__REQUIRED ACTION__
Give again exactly the lines that run from the start of the records to the line holding "mesh.position.set((x0 + x1)", both ends counted. Do not include the pictures.
** Opening THE RECORDS block **
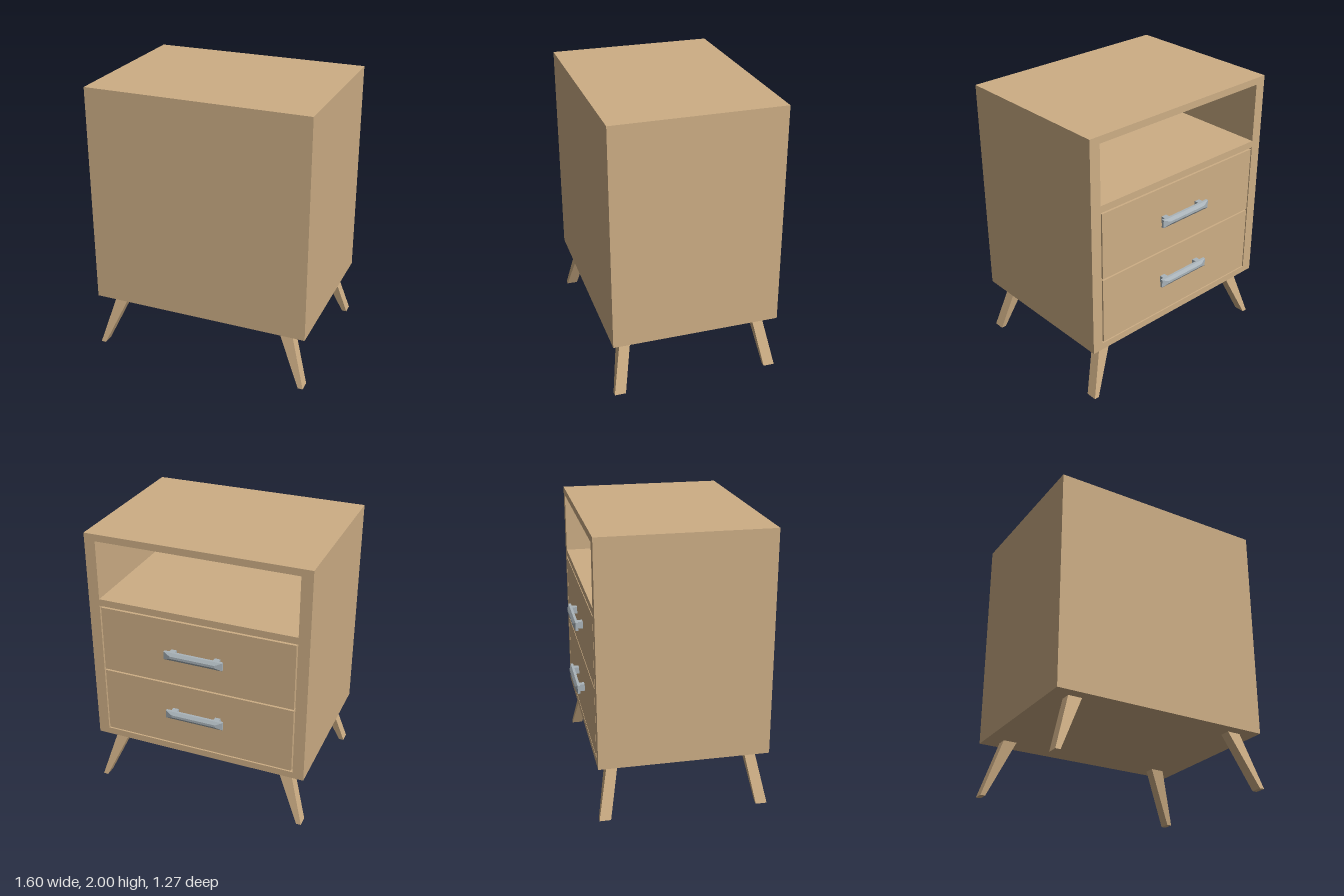
import * as THREE from 'three';

const wood = new THREE.MeshStandardMaterial({ color: 0xcdae85 });
wood.name = 'wood';
const metal = new THREE.MeshStandardMaterial({ color: 0xaab4ba });
metal.name = 'metal';

// Box given by its limits on each axis
function box(name, material, x0, x1, y0, y1, z0, z1) {
  const mesh = new THREE.Mesh(new THREE.BoxGeometry(x1 - x0, y1 - y0, z1 - z0), material);
  mesh.position.set((x0 + x1) / 2, (y0 + y1) / 2, (z0 + z1) / 2);
  mesh.name = name;
  return mesh;
}

// Box whose eight corners are moved by a rule taking signs (-1 or 1)
function cornerBox(name, material, rule) {
  const geometry = new THREE.BoxGeometry(2, 2, 2).toNonIndexed();
  const p = geometry.attributes.position;
  for (let i = 0; i < p.count; i++) p.setXYZ(i, ...rule(p.getX(i), p.getY(i), p.getZ(i)));
  geometry.computeVertexNormals();
  const mesh = new THREE.Mesh(geometry, material);
  mesh.name = name;
  return mesh;
}

function rectPoints(x0, x1, y0, y1) {
  return [[x0, y0], [x1, y0], [x1, y1], [x0, y1]].map(([x, y]) => new THREE.Vector2(x, y));
}

// Pull handle: two posts and a bar with a bevelled outer face
function makeHandle(y) {
  const handle = new THREE.Group();
  handle.name = 'handle';
  for (const s of [-1, 1]) {
    handle.add(box('handlePost', metal, s * 0.161 - 0.021, s * 0.161 + 0.021, -0.025, 0.025, -0.602, -0.56));
  }
  handle.add(box('handleBar', metal, -0.215, 0.215, -0.03, 0.03, -0.62, -0.602));
  handle.add(cornerBox('handleBevel', metal, (x, v, z) => (z < 0
    ? [x * 0.165, v * 0.009, -0.635]
    : [x * 0.215, v * 0.03, -0.62])));
  handle.position.y = y;
  return handle;
}

export function createModel() {
  const model = new THREE.Group();
  model.name = 'nightstand';

  // Case: open frame and closed panel on the far side
  const frame = new THREE.Shape(rectPoints(-0.8, 0.8, 0.4, 2));
  frame.holes.push(new THREE.Path(rectPoints(-0.72, 0.72, 0.45, 1.95).reverse()));
  const caseMesh = new THREE.Mesh(
    new THREE.ExtrudeGeometry(frame, { depth: 1.14, bevelEnabled: false }), wood);
  caseMesh.position.z = -0.565;
  caseMesh.name = 'caseFrame';
  model.add(caseMesh);
  model.add(box('closedPanel', wood, -0.8, 0.8, 0.4, 2, 0.575, 0.635));
  model.add(box('shelf', wood, -0.72, 0.72, 1.47, 1.52, -0.565, 0.575));

  // Two drawers with narrow gaps around them, and their handles
  for (const [y0, y1, handleY] of [[0.46, 0.955, 0.735], [0.967, 1.458, 1.215]]) {
    model.add(box('drawer', wood, -0.71, 0.71, y0, y1, -0.565, 0.5));
    model.add(makeHandle(handleY));
  }

  // Splayed legs, tapering towards the foot
  for (const sx of [-1, 1]) {
    for (const sz of [-1, 1]) {
      const leg = cornerBox('leg', wood, (x, y, z) => {
        const top = y > 0;
        const cx = top ? 0.63 : 0.782;
        const hx = top ? 0.05 : 0.018;
        const cz = top ? 0.483 : 0.56;
        const hz = top ? 0.038 : 0.04;
        return [sx * cx + x * hx, top ? 0.4 : 0, 0.035 + sz * cz + z * hz];
      });
      model.add(leg);
    }
  }
  return model;
}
** Closing THE RECORDS block **
__ANSWER TO THE EXERCISE__
import * as THREE from 'three';

const wood = new THREE.MeshStandardMaterial({ color: 0xcdae85 });
wood.name = 'wood';
const metal = new THREE.MeshStandardMaterial({ color: 0xaab4ba });
metal.name = 'metal';

// Box given by its limits on each axis
function box(name, material, x0, x1, y0, y1, z0, z1) {
  const mesh = new THREE.Mesh(new THREE.BoxGeometry(x1 - x0, y1 - y0, z1 - z0), material);
  mesh.position.set((x0 + x1) / 2, (y0 + y1) / 2, (z0 + z1) / 2);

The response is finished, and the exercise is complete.